--- START ---
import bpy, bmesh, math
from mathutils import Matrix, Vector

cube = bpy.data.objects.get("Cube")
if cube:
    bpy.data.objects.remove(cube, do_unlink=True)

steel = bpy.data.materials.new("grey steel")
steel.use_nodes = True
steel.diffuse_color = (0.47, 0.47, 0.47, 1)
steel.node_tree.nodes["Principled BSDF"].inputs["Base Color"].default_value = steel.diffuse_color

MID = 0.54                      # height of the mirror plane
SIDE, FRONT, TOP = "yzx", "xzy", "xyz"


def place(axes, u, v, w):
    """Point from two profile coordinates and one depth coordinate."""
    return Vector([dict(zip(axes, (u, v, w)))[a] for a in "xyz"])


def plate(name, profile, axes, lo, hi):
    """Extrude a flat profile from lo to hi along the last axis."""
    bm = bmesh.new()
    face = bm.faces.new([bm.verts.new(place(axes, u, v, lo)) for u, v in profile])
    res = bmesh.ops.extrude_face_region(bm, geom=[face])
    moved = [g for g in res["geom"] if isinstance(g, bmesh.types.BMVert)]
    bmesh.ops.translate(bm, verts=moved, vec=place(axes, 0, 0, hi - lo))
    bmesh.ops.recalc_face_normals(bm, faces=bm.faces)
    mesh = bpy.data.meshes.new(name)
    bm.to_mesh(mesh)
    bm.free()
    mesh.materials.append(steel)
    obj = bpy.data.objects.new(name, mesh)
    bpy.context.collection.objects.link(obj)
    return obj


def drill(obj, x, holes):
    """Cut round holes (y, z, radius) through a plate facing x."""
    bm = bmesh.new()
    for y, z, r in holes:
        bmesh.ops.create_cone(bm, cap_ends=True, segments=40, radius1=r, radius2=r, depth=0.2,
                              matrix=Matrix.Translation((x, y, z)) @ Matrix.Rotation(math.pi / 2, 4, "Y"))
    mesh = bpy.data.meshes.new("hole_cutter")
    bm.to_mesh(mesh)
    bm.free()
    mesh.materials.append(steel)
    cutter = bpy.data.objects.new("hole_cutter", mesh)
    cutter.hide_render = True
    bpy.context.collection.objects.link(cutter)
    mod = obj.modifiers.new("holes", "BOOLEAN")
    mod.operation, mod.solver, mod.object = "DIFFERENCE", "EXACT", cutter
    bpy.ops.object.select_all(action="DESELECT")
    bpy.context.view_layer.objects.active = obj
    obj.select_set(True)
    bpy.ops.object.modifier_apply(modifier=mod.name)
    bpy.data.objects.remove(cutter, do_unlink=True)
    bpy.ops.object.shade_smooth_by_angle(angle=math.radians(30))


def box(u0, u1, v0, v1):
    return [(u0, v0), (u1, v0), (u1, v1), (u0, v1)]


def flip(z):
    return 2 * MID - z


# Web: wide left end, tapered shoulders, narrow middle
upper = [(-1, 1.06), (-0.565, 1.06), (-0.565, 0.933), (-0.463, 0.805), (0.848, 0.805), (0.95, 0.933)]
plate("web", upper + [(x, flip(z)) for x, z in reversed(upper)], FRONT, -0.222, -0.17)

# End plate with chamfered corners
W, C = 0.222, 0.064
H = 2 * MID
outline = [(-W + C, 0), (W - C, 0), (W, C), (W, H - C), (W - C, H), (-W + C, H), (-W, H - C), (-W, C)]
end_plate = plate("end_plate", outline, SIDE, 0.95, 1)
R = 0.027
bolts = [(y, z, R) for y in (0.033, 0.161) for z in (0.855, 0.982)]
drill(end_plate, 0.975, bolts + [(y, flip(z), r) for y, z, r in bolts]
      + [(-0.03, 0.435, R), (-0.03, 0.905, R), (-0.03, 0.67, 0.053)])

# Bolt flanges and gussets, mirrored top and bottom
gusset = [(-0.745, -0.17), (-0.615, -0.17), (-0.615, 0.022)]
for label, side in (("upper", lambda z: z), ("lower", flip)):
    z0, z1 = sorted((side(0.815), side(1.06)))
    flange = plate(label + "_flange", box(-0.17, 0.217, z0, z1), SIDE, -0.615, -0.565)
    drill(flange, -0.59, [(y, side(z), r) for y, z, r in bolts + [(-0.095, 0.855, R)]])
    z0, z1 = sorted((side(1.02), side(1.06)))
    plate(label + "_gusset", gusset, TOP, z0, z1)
--- END ---
--- START ---
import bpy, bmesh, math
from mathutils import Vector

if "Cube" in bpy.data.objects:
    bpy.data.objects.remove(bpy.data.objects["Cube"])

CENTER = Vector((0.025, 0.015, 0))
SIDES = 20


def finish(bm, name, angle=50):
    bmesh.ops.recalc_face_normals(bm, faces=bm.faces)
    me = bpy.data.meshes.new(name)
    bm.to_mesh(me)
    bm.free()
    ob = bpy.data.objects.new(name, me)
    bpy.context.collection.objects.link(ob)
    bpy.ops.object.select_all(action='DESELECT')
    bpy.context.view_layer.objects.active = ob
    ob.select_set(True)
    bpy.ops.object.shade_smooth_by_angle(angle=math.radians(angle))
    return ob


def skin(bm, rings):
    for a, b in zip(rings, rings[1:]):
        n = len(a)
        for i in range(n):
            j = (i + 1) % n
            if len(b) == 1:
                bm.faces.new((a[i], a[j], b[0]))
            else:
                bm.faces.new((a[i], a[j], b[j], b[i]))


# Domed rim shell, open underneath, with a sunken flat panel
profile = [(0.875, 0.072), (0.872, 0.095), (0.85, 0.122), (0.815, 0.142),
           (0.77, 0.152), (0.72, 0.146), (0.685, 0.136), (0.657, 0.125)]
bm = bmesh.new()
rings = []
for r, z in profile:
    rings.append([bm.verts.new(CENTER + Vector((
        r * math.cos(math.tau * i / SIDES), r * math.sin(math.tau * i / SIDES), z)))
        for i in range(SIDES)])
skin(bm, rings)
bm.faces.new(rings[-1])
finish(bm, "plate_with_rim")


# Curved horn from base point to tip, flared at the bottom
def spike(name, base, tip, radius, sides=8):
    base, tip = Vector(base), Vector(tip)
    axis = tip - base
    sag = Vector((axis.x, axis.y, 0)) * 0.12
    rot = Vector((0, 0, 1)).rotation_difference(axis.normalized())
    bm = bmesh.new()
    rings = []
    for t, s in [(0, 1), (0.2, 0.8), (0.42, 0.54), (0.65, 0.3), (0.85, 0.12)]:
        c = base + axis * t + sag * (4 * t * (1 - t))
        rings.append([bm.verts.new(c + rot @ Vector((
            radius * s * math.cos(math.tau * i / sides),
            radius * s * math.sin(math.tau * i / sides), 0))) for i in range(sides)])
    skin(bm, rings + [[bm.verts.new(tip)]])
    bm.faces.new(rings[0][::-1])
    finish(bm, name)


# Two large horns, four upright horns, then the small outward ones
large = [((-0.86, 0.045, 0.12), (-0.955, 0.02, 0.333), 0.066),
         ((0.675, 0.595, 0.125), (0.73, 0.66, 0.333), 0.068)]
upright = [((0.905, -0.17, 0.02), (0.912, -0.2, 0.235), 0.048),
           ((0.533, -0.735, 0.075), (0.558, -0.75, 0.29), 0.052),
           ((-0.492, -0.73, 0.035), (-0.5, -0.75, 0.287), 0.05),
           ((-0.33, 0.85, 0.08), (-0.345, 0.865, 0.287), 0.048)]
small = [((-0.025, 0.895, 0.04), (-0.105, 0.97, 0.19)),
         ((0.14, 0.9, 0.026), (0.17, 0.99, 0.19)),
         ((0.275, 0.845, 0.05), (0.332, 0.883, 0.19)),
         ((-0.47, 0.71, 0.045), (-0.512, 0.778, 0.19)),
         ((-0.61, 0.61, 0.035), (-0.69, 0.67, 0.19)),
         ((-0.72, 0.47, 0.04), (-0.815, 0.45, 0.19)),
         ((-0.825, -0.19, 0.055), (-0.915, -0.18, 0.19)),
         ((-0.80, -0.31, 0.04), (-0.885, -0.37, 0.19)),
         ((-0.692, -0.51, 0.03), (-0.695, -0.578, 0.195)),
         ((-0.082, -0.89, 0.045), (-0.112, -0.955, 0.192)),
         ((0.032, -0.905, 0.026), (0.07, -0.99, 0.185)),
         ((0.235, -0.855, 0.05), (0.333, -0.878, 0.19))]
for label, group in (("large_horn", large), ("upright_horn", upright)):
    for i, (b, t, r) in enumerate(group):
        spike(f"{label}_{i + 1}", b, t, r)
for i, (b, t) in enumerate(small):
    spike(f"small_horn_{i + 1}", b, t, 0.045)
--- END ---
--- START ---
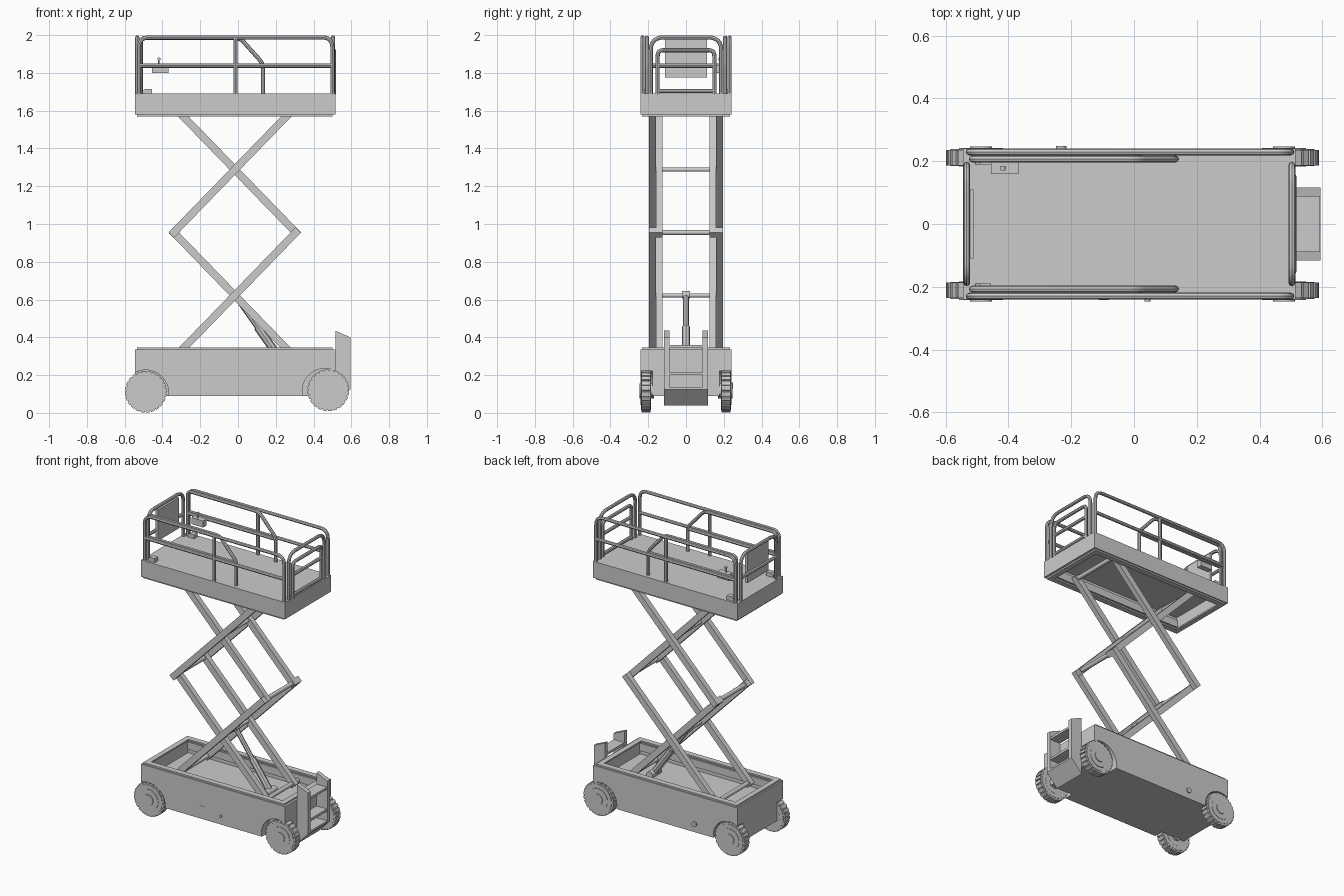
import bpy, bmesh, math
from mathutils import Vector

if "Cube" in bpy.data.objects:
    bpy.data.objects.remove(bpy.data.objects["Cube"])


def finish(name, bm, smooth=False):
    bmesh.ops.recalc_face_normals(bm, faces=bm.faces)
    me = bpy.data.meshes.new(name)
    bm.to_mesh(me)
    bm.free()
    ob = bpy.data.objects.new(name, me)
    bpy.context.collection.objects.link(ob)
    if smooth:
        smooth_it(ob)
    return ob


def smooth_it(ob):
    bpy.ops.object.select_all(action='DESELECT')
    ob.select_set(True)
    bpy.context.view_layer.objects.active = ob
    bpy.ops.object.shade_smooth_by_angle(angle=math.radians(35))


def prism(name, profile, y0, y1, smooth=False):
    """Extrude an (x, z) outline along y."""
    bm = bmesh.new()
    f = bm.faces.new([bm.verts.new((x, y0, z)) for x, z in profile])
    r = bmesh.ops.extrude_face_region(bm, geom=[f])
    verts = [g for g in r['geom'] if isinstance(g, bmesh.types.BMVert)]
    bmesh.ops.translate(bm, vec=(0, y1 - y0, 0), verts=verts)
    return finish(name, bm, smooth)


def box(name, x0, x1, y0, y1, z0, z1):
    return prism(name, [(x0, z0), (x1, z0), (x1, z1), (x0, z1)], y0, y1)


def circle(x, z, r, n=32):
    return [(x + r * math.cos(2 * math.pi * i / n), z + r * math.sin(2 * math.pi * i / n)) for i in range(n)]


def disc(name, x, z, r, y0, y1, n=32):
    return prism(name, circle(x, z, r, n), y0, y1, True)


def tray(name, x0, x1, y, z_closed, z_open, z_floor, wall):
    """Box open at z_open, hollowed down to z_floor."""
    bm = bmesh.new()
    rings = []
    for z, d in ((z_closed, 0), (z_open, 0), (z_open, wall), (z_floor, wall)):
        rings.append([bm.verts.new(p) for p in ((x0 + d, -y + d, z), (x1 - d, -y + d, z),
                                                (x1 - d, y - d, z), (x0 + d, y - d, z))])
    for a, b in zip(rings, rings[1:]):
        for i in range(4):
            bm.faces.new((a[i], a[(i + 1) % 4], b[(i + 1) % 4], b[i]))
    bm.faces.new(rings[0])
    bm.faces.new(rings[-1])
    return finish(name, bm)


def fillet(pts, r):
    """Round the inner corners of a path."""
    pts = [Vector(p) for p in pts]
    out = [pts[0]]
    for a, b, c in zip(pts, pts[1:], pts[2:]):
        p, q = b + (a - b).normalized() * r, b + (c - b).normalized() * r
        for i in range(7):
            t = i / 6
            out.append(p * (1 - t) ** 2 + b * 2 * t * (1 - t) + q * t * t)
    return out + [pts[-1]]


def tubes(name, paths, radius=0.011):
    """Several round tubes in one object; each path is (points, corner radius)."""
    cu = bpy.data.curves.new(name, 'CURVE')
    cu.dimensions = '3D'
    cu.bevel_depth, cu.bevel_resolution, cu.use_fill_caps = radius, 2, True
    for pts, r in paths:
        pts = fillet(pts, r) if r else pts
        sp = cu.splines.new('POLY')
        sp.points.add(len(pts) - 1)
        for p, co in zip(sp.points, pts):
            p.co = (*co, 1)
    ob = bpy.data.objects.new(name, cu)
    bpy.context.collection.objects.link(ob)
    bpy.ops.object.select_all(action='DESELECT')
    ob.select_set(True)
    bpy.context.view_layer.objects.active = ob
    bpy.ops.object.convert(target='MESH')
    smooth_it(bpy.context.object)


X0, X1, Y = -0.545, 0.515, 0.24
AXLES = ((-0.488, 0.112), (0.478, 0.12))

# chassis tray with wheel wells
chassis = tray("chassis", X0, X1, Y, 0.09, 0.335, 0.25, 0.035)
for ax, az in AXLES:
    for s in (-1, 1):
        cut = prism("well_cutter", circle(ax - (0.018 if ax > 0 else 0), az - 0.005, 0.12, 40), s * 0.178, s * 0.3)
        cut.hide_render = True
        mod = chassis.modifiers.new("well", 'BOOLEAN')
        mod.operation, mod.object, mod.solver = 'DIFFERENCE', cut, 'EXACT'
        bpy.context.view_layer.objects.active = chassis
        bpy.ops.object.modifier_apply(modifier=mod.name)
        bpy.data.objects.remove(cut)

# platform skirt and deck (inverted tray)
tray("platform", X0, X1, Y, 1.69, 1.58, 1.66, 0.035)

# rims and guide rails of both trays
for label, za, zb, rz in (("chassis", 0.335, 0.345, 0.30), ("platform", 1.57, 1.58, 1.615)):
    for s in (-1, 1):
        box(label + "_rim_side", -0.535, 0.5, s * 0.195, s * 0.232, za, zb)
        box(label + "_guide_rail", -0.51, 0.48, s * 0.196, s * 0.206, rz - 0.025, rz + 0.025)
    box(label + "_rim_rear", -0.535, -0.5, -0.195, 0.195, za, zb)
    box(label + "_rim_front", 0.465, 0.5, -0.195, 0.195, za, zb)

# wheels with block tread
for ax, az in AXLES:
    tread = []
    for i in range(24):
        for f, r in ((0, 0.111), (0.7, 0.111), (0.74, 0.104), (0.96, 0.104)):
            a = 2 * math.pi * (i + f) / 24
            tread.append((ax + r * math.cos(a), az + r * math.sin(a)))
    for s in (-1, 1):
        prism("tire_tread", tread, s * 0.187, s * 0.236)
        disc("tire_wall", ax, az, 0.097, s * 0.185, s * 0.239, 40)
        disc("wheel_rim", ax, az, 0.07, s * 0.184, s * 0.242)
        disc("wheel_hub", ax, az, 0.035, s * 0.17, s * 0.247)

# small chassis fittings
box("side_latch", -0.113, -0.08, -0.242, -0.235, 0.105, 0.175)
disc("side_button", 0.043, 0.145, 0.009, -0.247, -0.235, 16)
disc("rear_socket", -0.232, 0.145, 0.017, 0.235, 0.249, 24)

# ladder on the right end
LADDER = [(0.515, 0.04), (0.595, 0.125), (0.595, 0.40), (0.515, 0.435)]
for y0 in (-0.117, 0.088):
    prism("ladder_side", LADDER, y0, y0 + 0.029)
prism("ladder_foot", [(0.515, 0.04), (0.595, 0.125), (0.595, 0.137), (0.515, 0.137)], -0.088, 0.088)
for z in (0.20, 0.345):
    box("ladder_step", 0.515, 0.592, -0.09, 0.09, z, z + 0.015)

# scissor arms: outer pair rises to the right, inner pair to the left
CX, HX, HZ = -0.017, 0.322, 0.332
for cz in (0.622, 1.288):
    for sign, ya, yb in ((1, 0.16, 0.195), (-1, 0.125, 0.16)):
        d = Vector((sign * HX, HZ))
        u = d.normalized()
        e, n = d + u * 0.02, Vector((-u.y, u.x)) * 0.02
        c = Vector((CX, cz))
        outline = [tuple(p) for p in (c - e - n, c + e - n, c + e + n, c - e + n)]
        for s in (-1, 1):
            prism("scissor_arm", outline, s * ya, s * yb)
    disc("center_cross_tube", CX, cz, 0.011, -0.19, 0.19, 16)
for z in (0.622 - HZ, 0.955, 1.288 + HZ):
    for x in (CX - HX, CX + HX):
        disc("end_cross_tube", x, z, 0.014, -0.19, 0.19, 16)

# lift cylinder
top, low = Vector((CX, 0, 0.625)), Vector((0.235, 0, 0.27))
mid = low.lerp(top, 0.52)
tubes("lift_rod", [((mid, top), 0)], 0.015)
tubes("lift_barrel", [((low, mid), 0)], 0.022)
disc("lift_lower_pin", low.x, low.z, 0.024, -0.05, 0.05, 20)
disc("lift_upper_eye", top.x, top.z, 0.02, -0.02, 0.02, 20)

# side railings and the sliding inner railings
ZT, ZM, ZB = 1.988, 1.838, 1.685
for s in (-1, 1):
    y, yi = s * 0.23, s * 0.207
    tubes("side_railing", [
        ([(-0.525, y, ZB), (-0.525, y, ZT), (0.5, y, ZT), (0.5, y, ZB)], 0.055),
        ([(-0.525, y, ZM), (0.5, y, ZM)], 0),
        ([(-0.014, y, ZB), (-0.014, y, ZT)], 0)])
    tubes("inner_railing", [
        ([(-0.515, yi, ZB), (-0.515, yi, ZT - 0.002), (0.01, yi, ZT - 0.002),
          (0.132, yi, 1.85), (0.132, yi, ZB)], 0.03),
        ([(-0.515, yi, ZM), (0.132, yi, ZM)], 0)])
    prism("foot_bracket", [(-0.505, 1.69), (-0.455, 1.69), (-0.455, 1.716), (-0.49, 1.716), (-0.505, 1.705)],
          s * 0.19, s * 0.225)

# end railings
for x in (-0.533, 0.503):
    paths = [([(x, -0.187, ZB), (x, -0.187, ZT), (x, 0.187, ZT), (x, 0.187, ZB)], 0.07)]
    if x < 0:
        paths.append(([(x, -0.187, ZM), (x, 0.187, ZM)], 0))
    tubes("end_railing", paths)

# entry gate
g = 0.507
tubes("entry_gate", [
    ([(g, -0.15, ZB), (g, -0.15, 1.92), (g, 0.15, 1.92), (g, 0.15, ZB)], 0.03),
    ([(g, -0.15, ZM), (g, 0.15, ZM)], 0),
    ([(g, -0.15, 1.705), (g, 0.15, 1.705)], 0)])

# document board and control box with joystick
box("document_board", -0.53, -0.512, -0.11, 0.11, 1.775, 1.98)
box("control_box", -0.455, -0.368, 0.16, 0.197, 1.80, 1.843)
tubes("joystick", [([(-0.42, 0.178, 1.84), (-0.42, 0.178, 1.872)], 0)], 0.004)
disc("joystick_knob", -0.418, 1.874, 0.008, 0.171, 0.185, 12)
--- END ---
Would you please copy, word for word, everything above from the line containing "((0.235, -0.855, 0.05), (0.333, -0.878, 0.19))]" down to the line containing "b, t, 0.045)", those two lines included?

#### Solution for this task
         ((0.235, -0.855, 0.05), (0.333, -0.878, 0.19))]
for label, group in (("large_horn", large), ("upright_horn", upright)):
    for i, (b, t, r) in enumerate(group):
        spike(f"{label}_{i + 1}", b, t, r)
for i, (b, t) in enumerate(small):
    spike(f"small_horn_{i + 1}", b, t, 0.045)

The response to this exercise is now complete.